**What the exercise asks**: Please output the entries that follow exactly, without a single image.

********

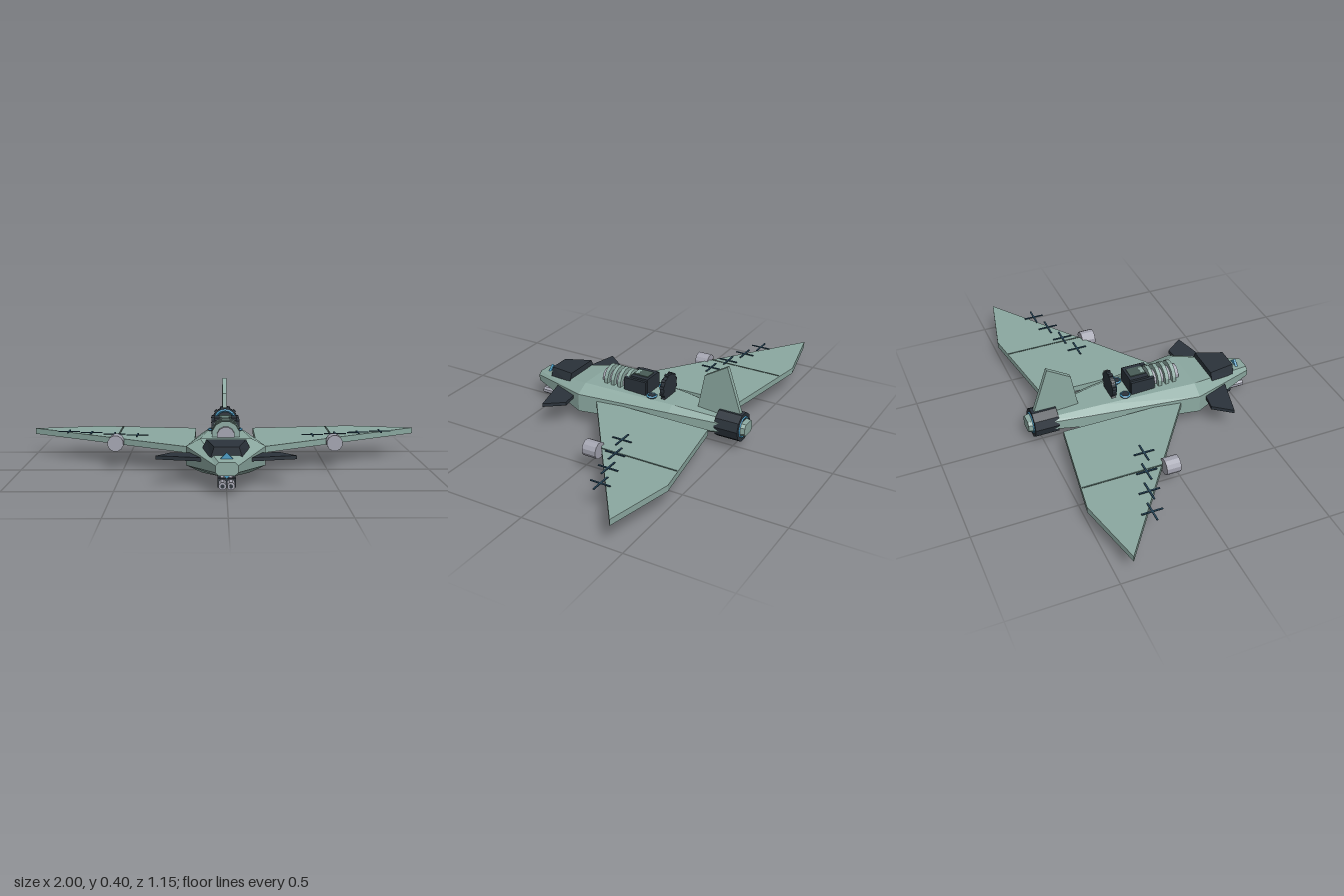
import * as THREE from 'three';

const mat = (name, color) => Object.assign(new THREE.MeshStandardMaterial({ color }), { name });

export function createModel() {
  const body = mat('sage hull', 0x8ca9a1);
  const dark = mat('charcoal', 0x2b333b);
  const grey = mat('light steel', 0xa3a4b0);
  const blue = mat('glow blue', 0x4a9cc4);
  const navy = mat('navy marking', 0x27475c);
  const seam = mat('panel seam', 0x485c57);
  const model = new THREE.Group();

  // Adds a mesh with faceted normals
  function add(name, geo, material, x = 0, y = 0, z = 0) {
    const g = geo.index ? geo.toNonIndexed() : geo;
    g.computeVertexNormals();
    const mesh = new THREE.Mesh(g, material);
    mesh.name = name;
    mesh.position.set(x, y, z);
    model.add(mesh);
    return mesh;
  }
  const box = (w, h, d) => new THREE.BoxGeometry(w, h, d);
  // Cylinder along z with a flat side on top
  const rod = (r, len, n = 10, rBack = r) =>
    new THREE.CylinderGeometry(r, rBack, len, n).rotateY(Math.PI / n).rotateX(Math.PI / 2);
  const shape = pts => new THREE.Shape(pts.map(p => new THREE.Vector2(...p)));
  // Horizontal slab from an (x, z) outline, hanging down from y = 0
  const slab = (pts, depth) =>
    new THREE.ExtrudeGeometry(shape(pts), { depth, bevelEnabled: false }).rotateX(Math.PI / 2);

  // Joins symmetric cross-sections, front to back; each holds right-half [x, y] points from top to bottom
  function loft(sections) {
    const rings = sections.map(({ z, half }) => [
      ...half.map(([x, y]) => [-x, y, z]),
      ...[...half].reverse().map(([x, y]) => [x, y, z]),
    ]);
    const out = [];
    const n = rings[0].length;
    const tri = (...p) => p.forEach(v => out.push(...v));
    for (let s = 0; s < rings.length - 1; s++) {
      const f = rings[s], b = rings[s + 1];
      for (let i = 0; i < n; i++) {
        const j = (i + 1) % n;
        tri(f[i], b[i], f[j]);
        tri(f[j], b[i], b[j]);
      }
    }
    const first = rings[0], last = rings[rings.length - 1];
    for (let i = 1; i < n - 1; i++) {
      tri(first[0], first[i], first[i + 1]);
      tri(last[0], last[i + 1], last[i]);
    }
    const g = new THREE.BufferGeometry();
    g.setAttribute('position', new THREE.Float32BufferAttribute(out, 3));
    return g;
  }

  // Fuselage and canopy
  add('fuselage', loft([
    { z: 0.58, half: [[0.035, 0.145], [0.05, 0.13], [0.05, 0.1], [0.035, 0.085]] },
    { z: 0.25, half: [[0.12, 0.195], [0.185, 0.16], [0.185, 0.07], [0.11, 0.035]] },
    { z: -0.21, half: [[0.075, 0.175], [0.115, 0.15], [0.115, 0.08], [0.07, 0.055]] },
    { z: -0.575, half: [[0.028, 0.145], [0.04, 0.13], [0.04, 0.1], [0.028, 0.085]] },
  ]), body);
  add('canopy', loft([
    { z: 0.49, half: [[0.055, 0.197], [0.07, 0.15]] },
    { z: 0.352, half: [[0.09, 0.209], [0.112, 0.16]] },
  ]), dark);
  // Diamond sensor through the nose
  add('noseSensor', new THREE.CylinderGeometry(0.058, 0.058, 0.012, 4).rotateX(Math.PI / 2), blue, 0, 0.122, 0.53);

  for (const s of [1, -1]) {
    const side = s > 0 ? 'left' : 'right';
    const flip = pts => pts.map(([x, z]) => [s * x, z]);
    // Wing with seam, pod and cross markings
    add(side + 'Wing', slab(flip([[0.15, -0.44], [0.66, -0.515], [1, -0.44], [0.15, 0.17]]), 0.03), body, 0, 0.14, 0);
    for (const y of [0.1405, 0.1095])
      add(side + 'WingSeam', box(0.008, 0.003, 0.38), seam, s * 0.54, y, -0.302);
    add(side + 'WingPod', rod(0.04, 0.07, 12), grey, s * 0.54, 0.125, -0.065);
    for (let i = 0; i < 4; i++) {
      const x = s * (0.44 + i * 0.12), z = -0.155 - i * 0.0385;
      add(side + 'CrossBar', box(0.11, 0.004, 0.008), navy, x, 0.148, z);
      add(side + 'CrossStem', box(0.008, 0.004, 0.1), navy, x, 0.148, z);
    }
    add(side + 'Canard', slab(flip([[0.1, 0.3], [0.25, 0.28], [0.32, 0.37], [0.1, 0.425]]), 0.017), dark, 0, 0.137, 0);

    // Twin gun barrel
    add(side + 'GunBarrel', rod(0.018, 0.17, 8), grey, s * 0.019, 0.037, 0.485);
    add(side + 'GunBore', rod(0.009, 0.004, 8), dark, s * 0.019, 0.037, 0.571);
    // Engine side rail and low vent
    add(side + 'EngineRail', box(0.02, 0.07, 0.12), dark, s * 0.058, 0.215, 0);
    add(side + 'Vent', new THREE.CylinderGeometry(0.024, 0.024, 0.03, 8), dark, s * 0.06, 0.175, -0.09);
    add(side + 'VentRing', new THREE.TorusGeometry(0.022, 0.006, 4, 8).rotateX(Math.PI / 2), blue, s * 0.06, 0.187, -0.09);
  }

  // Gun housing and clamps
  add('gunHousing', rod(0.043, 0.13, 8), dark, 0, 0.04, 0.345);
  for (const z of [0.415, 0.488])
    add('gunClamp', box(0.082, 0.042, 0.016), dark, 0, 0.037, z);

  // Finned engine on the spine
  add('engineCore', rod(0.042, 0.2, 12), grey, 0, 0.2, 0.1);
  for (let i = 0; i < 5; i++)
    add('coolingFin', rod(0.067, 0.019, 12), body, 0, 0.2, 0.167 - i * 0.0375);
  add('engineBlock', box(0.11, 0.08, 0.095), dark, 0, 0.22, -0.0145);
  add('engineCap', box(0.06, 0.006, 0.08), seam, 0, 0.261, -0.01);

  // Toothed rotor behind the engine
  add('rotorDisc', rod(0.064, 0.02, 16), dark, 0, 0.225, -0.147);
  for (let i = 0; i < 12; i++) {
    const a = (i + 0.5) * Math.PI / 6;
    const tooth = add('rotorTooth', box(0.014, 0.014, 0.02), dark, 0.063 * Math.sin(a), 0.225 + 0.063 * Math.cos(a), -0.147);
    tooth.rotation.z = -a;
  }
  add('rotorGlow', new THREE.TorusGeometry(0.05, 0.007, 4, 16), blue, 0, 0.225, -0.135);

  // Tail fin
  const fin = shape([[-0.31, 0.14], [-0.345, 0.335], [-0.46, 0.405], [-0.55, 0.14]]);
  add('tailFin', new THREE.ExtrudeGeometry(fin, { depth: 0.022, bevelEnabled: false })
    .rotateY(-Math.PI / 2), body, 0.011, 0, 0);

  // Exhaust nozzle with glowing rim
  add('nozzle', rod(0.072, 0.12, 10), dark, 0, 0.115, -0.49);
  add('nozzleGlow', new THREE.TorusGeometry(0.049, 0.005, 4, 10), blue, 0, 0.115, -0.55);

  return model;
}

********

**Answer for this exercise**:
import * as THREE from 'three';

const mat = (name, color) => Object.assign(new THREE.MeshStandardMaterial({ color }), { name });

export function createModel() {
  const body = mat('sage hull', 0x8ca9a1);
  const dark = mat('charcoal', 0x2b333b);
  const grey = mat('light steel', 0xa3a4b0);
  const blue = mat('glow blue', 0x4a9cc4);
  const navy = mat('navy marking', 0x27475c);
  const seam = mat('panel seam', 0x485c57);
  const model = new THREE.Group();

  // Adds a mesh with faceted normals
  function add(name, geo, material, x = 0, y = 0, z = 0) {
    const g = geo.index ? geo.toNonIndexed() : geo;
    g.computeVertexNormals();
    const mesh = new THREE.Mesh(g, material);
    mesh.name = name;
    mesh.position.set(x, y, z);
    model.add(mesh);
    return mesh;
  }
  const box = (w, h, d) => new THREE.BoxGeometry(w, h, d);
  // Cylinder along z with a flat side on top
  const rod = (r, len, n = 10, rBack = r) =>
    new THREE.CylinderGeometry(r, rBack, len, n).rotateY(Math.PI / n).rotateX(Math.PI / 2);
  const shape = pts => new THREE.Shape(pts.map(p => new THREE.Vector2(...p)));
  // Horizontal slab from an (x, z) outline, hanging down from y = 0
  const slab = (pts, depth) =>
    new THREE.ExtrudeGeometry(shape(pts), { depth, bevelEnabled: false }).rotateX(Math.PI / 2);

  // Joins symmetric cross-sections, front to back; each holds right-half [x, y] points from top to bottom
  function loft(sections) {
    const rings = sections.map(({ z, half }) => [
      ...half.map(([x, y]) => [-x, y, z]),
      ...[...half].reverse().map(([x, y]) => [x, y, z]),
    ]);
    const out = [];
    const n = rings[0].length;
    const tri = (...p) => p.forEach(v => out.push(...v));
    for (let s = 0; s < rings.length - 1; s++) {
      const f = rings[s], b = rings[s + 1];
      for (let i = 0; i < n; i++) {
        const j = (i + 1) % n;
        tri(f[i], b[i], f[j]);
        tri(f[j], b[i], b[j]);
      }
    }
    const first = rings[0], last = rings[rings.length - 1];
    for (let i = 1; i < n - 1; i++) {
      tri(first[0], first[i], first[i + 1]);
      tri(last[0], last[i + 1], last[i]);
    }
    const g = new THREE.BufferGeometry();
    g.setAttribute('position', new THREE.Float32BufferAttribute(out, 3));
    return g;
  }

  // Fuselage and canopy
  add('fuselage', loft([
    { z: 0.58, half: [[0.035, 0.145], [0.05, 0.13], [0.05, 0.1], [0.035, 0.085]] },
    { z: 0.25, half: [[0.12, 0.195], [0.185, 0.16], [0.185, 0.07], [0.11, 0.035]] },
    { z: -0.21, half: [[0.075, 0.175], [0.115, 0.15], [0.115, 0.08], [0.07, 0.055]] },
    { z: -0.575, half: [[0.028, 0.145], [0.04, 0.13], [0.04, 0.1], [0.028, 0.085]] },
  ]), body);
  add('canopy', loft([
    { z: 0.49, half: [[0.055, 0.197], [0.07, 0.15]] },
    { z: 0.352, half: [[0.09, 0.209], [0.112, 0.16]] },
  ]), dark);
  // Diamond sensor through the nose
  add('noseSensor', new THREE.CylinderGeometry(0.058, 0.058, 0.012, 4).rotateX(Math.PI / 2), blue, 0, 0.122, 0.53);

  for (const s of [1, -1]) {
    const side = s > 0 ? 'left' : 'right';
    const flip = pts => pts.map(([x, z]) => [s * x, z]);
    // Wing with seam, pod and cross markings
    add(side + 'Wing', slab(flip([[0.15, -0.44], [0.66, -0.515], [1, -0.44], [0.15, 0.17]]), 0.03), body, 0, 0.14, 0);
    for (const y of [0.1405, 0.1095])
      add(side + 'WingSeam', box(0.008, 0.003, 0.38), seam, s * 0.54, y, -0.302);
    add(side + 'WingPod', rod(0.04, 0.07, 12), grey, s * 0.54, 0.125, -0.065);
    for (let i = 0; i < 4; i++) {
      const x = s * (0.44 + i * 0.12), z = -0.155 - i * 0.0385;
      add(side + 'CrossBar', box(0.11, 0.004, 0.008), navy, x, 0.148, z);
      add(side + 'CrossStem', box(0.008, 0.004, 0.1), navy, x, 0.148, z);
    }
    add(side + 'Canard', slab(flip([[0.1, 0.3], [0.25, 0.28], [0.32, 0.37], [0.1, 0.425]]), 0.017), dark, 0, 0.137, 0);

    // Twin gun barrel
    add(side + 'GunBarrel', rod(0.018, 0.17, 8), grey, s * 0.019, 0.037, 0.485);
    add(side + 'GunBore', rod(0.009, 0.004, 8), dark, s * 0.019, 0.037, 0.571);
    // Engine side rail and low vent
    add(side + 'EngineRail', box(0.02, 0.07, 0.12), dark, s * 0.058, 0.215, 0);
    add(side + 'Vent', new THREE.CylinderGeometry(0.024, 0.024, 0.03, 8), dark, s * 0.06, 0.175, -0.09);
    add(side + 'VentRing', new THREE.TorusGeometry(0.022, 0.006, 4, 8).rotateX(Math.PI / 2), blue, s * 0.06, 0.187, -0.09);
  }

  // Gun housing and clamps
  add('gunHousing', rod(0.043, 0.13, 8), dark, 0, 0.04, 0.345);
  for (const z of [0.415, 0.488])
    add('gunClamp', box(0.082, 0.042, 0.016), dark, 0, 0.037, z);

  // Finned engine on the spine
  add('engineCore', rod(0.042, 0.2, 12), grey, 0, 0.2, 0.1);
  for (let i = 0; i < 5; i++)
    add('coolingFin', rod(0.067, 0.019, 12), body, 0, 0.2, 0.167 - i * 0.0375);
  add('engineBlock', box(0.11, 0.08, 0.095), dark, 0, 0.22, -0.0145);
  add('engineCap', box(0.06, 0.006, 0.08), seam, 0, 0.261, -0.01);

  // Toothed rotor behind the engine
  add('rotorDisc', rod(0.064, 0.02, 16), dark, 0, 0.225, -0.147);
  for (let i = 0; i < 12; i++) {
    const a = (i + 0.5) * Math.PI / 6;
    const tooth = add('rotorTooth', box(0.014, 0.014, 0.02), dark, 0.063 * Math.sin(a), 0.225 + 0.063 * Math.cos(a), -0.147);
    tooth.rotation.z = -a;
  }
  add('rotorGlow', new THREE.TorusGeometry(0.05, 0.007, 4, 16), blue, 0, 0.225, -0.135);

  // Tail fin
  const fin = shape([[-0.31, 0.14], [-0.345, 0.335], [-0.46, 0.405], [-0.55, 0.14]]);
  add('tailFin', new THREE.ExtrudeGeometry(fin, { depth: 0.022, bevelEnabled: false })
    .rotateY(-Math.PI / 2), body, 0.011, 0, 0);

  // Exhaust nozzle with glowing rim
  add('nozzle', rod(0.072, 0.12, 10), dark, 0, 0.115, -0.49);
  add('nozzleGlow', new THREE.TorusGeometry(0.049, 0.005, 4, 10), blue, 0, 0.115, -0.55);

  return model;
}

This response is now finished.